  36. Rasheed, M., Al-Trabeen, K., & Badran, M. (2012). Long-term water quality monitoring at an industrial site on the Nothern Gulf of Aqaba, Red Sea. Mediterranean Marine Science, 13, 250–258.CrossRefGoogle Scholar
  37. Richter, C., & Abu-Hilal, A. (2006). Seas of the Arabian Region. Chapter 34. In: The sea: the global coastal ocean, interdisciplinary regional studies and synthesis. Volume 14 Part B. Edited by Allan R. Robinson and Kenneth H. Brink. P 1373–1412. Harvard University Press, Cambridge.Google Scholar
  38. Richter, C., Wunsch, M., Rasheed, M., Kotter, I., & Badran, M. I. (2001). Endoscopic exploration of Red Sea coral reefs reveals dense populations of cavity-dwelling sponges. Nature, 413, 726–730.CrossRefGoogle Scholar
  39. Speijers, G. J., van Went, G. F. van Apeldoorn, M., Montizaan, G. F., Janus, J. A., Canton, J. H., & van Gesteland C. A. et al. (1987). Integrated criteria document nitrate effects, appendix to report nr.758473007, National Institute of Public Health and Environmental Protection, December 1987, Bilthoven, The NetherlandsGoogle Scholar
  40. Strickland, J. D. H. & Parsons, T. R. (1972). A practical handbook of seawater analyses. 2nd ed. Bulletin of the Fisheries Research Board of Canada, No. 167. Ottawa, Fisheries Research Board of Canada.Google Scholar
  41. Thompson, R. M. & Ryder, G. R. (2003). Waituna Lagoon: summary of existing knowledge and identification of knowledge gaps. Science for Conservation 215. Wellington: Department of Conservation.Google Scholar
  42. Tyrrell, T. (1999). The relative influences of nitrogen and phosphorus on oceanic primary production. Nature, 400, 525–531.CrossRefGoogle Scholar
  43. UNDP (2015). State of the coastal environment, Report for Aqaba, Gulf of Aqaba, Red Sea, ASEZA, Aqaba, Jordan.Google Scholar
  44. World Bank (1993). Gulf of Aqaba environmental action plan. Jordan. Report No. 12244JO.Google Scholar

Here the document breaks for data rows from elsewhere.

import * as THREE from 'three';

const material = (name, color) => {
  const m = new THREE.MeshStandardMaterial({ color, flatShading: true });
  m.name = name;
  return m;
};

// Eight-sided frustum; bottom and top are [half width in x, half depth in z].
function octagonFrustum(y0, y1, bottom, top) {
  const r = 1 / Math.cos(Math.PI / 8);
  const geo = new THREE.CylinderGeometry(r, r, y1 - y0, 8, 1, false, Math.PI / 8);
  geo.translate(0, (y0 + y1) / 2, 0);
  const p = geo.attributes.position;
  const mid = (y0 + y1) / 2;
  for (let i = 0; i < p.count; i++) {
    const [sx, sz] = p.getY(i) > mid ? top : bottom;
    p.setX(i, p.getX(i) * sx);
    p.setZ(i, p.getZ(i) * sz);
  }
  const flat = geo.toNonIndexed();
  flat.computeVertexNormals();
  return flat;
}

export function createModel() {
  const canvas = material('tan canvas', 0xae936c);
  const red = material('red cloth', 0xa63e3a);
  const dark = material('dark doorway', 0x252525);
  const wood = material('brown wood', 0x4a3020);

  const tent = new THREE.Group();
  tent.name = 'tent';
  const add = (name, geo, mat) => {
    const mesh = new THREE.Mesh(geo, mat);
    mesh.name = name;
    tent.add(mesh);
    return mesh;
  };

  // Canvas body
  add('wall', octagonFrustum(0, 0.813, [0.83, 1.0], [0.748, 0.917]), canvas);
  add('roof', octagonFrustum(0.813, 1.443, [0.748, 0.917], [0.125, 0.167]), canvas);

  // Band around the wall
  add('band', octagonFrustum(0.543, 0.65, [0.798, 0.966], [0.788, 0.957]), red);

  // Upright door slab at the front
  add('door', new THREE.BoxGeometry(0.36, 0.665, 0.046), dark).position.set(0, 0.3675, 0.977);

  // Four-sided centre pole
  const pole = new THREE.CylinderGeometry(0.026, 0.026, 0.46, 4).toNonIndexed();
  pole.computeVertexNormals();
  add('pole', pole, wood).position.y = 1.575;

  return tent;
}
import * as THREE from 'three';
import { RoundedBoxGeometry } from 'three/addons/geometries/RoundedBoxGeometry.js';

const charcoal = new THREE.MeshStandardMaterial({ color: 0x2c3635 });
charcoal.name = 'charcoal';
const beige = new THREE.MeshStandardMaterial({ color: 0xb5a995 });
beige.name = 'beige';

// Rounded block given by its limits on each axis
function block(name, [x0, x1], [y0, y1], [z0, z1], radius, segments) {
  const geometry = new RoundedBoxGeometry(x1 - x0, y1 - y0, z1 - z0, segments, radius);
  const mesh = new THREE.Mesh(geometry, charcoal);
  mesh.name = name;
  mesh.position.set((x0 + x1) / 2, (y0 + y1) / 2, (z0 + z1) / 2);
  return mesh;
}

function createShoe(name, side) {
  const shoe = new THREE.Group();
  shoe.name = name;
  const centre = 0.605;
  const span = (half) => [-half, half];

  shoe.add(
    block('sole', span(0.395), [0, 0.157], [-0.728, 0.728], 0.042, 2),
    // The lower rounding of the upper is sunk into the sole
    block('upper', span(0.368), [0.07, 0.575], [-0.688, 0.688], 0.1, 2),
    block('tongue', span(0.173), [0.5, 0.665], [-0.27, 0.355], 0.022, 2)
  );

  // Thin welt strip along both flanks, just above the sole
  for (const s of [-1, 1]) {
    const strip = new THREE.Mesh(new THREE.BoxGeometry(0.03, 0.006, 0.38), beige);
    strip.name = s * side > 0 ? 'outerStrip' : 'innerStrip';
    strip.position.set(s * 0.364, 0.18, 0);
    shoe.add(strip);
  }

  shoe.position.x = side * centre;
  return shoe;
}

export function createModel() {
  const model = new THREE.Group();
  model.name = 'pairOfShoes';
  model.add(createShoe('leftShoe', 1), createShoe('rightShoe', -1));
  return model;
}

Copyright information

© Springer International Publishing AG, part of Springer Nature 2018

Authors and Affiliations

  1. 1.Chemistry DepartmentThe University of JordanAmmanJordan
  2. 2.Mote Marine LaboratorySarasotaUSA
  3. 3.Department of Coastal EnvironmentThe University of Jordan-Aqaba BranchAqabaJordan
  4. 4.Marine Science StationThe University of Jordan and Yarmouk UniversityIrbidJordan

Personalised recommendations